● THE TASK
Could you set down exactly the lines in the records below between the line holding "# Face details" and the line holding "[(side * (.14 + (x - .14) * .98), -.098, 1.55", inclusive?

Dataset entries:
★ ★ ★
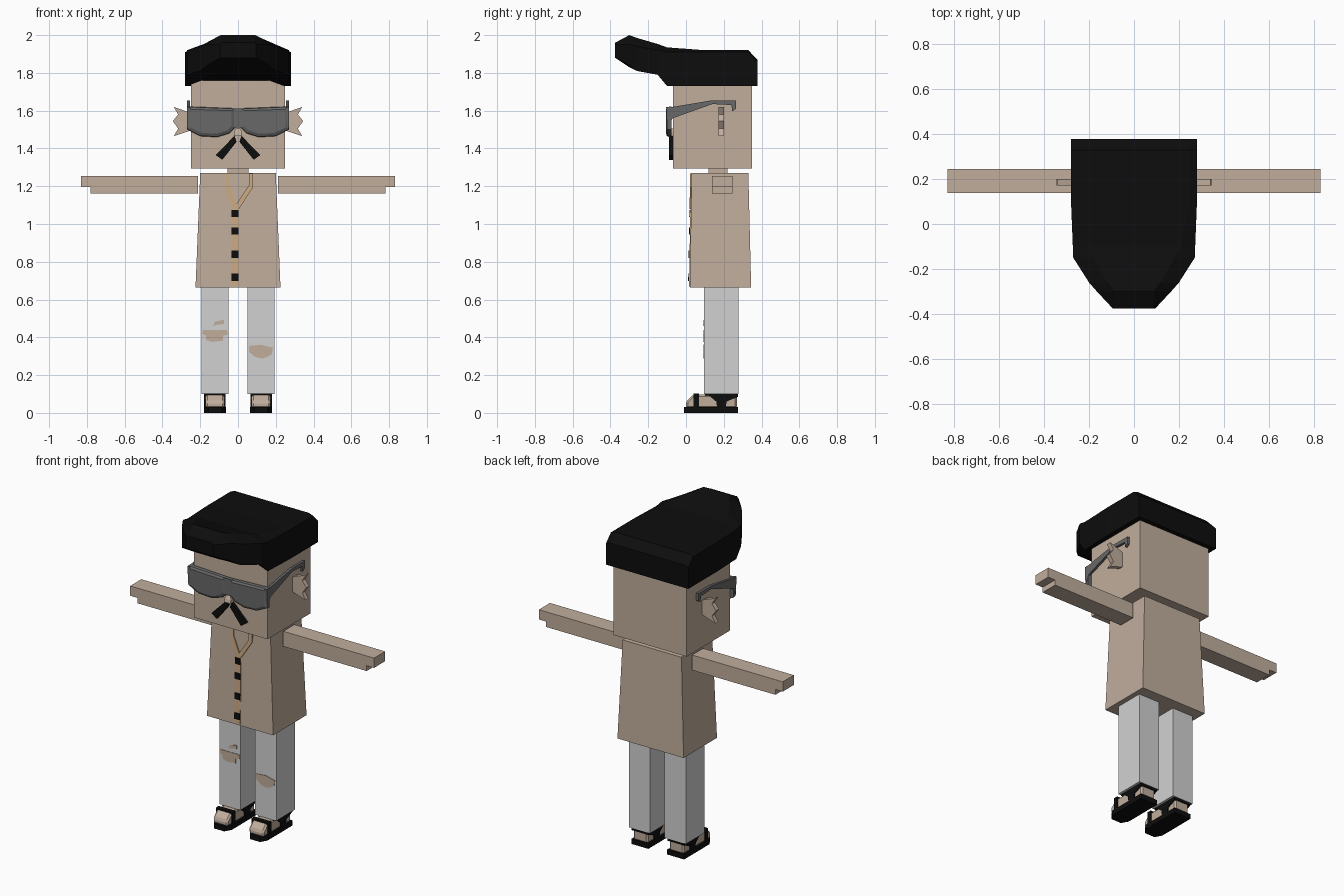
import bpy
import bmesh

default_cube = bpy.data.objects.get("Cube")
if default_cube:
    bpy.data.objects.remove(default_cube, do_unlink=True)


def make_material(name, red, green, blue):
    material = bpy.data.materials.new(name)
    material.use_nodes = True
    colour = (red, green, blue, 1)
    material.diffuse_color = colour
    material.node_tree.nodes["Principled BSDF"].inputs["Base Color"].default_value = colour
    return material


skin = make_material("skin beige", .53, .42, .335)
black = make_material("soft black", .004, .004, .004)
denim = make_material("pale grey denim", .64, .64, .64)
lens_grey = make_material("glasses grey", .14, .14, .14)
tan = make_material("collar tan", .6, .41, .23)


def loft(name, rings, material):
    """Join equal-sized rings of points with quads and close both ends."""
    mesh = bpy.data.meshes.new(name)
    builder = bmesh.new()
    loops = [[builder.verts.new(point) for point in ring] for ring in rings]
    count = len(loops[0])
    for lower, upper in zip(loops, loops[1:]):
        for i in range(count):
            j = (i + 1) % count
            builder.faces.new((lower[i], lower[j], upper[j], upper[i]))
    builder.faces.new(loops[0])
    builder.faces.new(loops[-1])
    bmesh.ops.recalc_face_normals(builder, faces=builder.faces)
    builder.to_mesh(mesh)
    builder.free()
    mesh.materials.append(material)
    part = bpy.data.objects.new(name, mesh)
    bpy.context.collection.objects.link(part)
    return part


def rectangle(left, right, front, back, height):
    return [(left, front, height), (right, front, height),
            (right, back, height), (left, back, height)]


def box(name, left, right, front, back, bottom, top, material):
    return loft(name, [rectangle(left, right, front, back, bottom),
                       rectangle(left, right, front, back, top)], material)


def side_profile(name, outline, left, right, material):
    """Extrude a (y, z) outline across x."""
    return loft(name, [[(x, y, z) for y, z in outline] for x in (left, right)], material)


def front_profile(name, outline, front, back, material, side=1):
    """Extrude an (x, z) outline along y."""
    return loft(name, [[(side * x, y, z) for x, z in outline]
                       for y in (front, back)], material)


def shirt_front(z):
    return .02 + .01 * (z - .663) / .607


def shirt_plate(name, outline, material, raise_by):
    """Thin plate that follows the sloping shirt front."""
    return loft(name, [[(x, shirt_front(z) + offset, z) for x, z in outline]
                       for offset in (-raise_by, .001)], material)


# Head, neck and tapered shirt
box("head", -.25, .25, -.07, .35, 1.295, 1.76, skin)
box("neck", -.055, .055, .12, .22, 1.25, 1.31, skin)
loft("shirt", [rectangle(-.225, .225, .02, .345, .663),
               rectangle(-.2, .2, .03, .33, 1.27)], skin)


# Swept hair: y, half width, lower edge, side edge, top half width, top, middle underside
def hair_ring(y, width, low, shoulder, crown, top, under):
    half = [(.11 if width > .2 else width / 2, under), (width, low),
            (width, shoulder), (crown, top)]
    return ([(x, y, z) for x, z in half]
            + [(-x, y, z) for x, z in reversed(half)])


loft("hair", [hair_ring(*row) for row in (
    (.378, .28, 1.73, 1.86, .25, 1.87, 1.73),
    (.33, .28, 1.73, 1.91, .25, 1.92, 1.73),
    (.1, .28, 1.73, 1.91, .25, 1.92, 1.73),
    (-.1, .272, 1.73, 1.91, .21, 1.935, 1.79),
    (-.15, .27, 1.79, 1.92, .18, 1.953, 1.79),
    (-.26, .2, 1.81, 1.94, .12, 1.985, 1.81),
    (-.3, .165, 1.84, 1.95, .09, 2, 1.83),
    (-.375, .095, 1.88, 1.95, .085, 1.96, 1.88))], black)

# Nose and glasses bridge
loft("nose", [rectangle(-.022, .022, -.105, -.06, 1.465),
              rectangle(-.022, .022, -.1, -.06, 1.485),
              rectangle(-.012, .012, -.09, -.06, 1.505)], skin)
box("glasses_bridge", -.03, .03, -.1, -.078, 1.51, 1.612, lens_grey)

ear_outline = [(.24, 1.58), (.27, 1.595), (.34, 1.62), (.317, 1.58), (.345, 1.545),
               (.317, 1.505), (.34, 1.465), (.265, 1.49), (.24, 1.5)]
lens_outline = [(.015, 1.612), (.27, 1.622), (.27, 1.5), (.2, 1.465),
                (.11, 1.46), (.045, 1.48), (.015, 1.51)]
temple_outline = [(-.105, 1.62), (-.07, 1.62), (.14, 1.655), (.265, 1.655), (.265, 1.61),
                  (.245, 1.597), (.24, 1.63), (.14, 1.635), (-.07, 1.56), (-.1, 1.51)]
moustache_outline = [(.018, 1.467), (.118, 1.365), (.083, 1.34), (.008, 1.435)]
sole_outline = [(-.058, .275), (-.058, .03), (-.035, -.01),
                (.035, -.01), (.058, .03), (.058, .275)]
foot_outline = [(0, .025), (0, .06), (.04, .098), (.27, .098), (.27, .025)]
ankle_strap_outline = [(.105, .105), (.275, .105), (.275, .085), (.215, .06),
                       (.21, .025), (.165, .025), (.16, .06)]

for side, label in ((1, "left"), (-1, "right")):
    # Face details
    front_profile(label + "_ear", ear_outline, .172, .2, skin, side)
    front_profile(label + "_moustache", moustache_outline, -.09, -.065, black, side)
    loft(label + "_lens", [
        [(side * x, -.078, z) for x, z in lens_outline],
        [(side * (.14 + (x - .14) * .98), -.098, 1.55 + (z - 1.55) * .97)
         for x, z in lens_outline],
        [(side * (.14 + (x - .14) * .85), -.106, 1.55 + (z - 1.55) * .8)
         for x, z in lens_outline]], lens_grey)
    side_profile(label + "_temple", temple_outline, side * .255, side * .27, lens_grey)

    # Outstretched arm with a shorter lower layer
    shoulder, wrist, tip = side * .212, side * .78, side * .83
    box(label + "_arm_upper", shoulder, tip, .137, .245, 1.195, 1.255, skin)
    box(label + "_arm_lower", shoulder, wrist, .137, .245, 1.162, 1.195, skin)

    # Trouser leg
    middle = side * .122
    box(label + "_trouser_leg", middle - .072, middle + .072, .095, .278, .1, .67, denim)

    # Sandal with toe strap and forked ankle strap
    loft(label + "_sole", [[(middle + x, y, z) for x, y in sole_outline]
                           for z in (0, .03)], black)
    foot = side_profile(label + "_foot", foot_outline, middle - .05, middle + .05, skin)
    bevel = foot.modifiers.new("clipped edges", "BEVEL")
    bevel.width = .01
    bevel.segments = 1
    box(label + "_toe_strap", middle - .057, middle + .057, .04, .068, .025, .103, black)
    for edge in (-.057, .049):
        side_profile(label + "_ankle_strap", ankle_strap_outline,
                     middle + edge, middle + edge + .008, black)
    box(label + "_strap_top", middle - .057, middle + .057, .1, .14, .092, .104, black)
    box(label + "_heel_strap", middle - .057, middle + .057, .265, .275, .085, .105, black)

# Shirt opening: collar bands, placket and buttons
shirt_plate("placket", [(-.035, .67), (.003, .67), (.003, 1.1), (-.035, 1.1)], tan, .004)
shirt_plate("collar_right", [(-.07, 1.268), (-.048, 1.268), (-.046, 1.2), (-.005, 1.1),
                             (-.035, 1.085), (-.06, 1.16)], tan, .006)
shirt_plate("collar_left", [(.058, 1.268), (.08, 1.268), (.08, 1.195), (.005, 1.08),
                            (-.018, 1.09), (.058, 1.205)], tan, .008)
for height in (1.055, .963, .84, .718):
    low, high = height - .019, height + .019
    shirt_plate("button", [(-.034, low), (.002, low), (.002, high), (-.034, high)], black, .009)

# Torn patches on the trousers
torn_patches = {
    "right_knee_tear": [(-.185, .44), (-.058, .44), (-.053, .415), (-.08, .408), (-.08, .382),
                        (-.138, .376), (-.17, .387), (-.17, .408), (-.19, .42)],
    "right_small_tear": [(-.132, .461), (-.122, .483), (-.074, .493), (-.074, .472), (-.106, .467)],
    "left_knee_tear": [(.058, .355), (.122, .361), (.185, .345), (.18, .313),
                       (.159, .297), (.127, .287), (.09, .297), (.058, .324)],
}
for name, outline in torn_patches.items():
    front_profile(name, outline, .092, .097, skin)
★ ★ ★
● SOLUTION FOR THIS TASK
    # Face details
    front_profile(label + "_ear", ear_outline, .172, .2, skin, side)
    front_profile(label + "_moustache", moustache_outline, -.09, -.065, black, side)
    loft(label + "_lens", [
        [(side * x, -.078, z) for x, z in lens_outline],
        [(side * (.14 + (x - .14) * .98), -.098, 1.55 + (z - 1.55) * .97)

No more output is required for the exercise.